=== WHAT THIS TASK INVOLVES ===
Begin with the line holding "walls = [(i", then print every line after it through the end of the data, exactly and with nothing added.

--------------------------------

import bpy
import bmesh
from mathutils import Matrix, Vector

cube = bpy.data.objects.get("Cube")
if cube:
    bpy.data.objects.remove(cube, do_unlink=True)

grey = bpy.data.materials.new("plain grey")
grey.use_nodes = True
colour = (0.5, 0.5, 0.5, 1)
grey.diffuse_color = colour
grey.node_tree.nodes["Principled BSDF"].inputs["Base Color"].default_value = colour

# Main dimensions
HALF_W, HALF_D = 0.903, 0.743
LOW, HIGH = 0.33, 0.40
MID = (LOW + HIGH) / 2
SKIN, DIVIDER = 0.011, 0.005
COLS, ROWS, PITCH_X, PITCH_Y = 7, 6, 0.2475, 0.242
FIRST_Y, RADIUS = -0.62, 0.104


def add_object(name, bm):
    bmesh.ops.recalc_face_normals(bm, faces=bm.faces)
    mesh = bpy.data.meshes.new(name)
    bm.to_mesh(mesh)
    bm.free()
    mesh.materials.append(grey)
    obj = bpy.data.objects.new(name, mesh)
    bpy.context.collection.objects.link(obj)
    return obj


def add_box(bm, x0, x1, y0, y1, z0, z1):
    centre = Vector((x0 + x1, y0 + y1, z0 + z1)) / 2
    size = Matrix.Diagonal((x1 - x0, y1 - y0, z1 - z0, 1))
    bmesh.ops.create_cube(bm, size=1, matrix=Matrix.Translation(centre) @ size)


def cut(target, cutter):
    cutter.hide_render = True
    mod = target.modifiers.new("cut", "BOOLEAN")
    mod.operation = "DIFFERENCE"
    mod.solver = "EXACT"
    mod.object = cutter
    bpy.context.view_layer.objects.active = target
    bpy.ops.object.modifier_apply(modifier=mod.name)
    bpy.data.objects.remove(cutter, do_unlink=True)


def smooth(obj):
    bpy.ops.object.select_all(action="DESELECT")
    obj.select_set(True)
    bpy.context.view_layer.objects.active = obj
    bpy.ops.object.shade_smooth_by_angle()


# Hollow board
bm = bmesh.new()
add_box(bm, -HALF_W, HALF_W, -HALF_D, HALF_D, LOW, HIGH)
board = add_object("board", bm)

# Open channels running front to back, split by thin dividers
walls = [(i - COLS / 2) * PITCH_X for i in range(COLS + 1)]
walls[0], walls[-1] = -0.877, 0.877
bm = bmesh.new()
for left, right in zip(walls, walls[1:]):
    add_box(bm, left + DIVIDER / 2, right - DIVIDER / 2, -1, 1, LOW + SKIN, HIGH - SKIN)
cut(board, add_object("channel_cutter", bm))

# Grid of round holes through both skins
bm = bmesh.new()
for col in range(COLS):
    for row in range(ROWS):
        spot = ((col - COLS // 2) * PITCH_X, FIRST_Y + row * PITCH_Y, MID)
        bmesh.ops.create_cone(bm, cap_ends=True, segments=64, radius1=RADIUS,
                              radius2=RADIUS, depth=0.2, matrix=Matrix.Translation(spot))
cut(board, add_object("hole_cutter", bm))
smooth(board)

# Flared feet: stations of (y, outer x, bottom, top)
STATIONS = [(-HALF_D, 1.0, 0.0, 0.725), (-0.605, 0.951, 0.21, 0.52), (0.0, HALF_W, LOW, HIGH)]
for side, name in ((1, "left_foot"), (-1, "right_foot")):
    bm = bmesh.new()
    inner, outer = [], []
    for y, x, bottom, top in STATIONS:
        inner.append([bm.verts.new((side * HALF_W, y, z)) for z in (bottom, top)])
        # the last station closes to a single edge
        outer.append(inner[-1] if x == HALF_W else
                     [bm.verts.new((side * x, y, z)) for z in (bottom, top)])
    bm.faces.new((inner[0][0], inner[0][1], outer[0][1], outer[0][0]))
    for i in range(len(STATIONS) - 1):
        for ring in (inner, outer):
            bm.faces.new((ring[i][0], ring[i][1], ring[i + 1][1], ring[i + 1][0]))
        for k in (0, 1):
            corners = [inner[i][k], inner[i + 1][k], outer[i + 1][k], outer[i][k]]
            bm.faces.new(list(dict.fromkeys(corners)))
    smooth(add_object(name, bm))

--------------------------------

=== RESPONSE FOR THIS EXERCISE ===
walls = [(i - COLS / 2) * PITCH_X for i in range(COLS + 1)]
walls[0], walls[-1] = -0.877, 0.877
bm = bmesh.new()
for left, right in zip(walls, walls[1:]):
    add_box(bm, left + DIVIDER / 2, right - DIVIDER / 2, -1, 1, LOW + SKIN, HIGH - SKIN)
cut(board, add_object("channel_cutter", bm))

# Grid of round holes through both skins
bm = bmesh.new()
for col in range(COLS):
    for row in range(ROWS):
        spot = ((col - COLS // 2) * PITCH_X, FIRST_Y + row * PITCH_Y, MID)
        bmesh.ops.create_cone(bm, cap_ends=True, segments=64, radius1=RADIUS,
                              radius2=RADIUS, depth=0.2, matrix=Matrix.Translation(spot))
cut(board, add_object("hole_cutter", bm))
smooth(board)

# Flared feet: stations of (y, outer x, bottom, top)
STATIONS = [(-HALF_D, 1.0, 0.0, 0.725), (-0.605, 0.951, 0.21, 0.52), (0.0, HALF_W, LOW, HIGH)]
for side, name in ((1, "left_foot"), (-1, "right_foot")):
    bm = bmesh.new()
    inner, outer = [], []
    for y, x, bottom, top in STATIONS:
        inner.append([bm.verts.new((side * HALF_W, y, z)) for z in (bottom, top)])
        # the last station closes to a single edge
        outer.append(inner[-1] if x == HALF_W else
                     [bm.verts.new((side * x, y, z)) for z in (bottom, top)])
    bm.faces.new((inner[0][0], inner[0][1], outer[0][1], outer[0][0]))
    for i in range(len(STATIONS) - 1):
        for ring in (inner, outer):
            bm.faces.new((ring[i][0], ring[i][1], ring[i + 1][1], ring[i + 1][0]))
        for k in (0, 1):
            corners = [inner[i][k], inner[i + 1][k], outer[i + 1][k], outer[i][k]]
            bm.faces.new(list(dict.fromkeys(corners)))
    smooth(add_object(name, bm))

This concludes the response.